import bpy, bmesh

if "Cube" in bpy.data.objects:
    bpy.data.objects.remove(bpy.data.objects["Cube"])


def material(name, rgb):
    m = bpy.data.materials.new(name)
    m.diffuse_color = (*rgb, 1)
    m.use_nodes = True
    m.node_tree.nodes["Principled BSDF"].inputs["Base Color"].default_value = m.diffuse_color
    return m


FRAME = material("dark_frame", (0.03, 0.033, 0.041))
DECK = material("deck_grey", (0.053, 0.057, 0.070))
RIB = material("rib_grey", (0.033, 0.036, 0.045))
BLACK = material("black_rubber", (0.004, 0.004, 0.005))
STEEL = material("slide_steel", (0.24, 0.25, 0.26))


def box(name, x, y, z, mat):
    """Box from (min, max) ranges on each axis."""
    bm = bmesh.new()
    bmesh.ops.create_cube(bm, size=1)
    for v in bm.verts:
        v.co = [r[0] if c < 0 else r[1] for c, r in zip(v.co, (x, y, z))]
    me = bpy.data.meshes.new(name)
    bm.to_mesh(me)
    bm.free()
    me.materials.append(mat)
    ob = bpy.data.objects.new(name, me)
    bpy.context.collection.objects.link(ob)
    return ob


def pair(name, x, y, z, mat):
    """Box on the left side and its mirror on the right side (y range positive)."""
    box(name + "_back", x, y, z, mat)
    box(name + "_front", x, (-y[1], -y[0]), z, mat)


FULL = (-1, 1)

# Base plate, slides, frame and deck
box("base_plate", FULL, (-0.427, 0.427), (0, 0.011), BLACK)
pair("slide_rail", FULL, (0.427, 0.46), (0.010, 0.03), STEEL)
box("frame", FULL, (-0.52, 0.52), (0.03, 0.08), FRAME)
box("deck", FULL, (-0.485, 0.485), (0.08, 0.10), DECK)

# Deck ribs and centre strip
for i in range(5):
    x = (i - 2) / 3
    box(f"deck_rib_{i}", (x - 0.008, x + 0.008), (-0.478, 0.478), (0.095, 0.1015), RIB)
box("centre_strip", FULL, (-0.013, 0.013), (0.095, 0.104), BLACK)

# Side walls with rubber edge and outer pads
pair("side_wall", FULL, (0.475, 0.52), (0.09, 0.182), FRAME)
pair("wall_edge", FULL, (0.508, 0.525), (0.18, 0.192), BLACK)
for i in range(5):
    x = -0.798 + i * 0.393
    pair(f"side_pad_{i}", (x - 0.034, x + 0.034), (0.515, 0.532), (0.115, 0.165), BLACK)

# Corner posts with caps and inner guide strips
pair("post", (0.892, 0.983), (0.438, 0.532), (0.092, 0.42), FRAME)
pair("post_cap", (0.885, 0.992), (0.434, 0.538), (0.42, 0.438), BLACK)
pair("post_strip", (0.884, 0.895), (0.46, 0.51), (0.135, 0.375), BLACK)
-=-=-=-=-
Copy out every line from the one containing "# Corner posts" to the end of the material, both ends included.

Written solution:
# Corner posts with caps and inner guide strips
pair("post", (0.892, 0.983), (0.438, 0.532), (0.092, 0.42), FRAME)
pair("post_cap", (0.885, 0.992), (0.434, 0.538), (0.42, 0.438), BLACK)
pair("post_strip", (0.884, 0.895), (0.46, 0.51), (0.135, 0.375), BLACK)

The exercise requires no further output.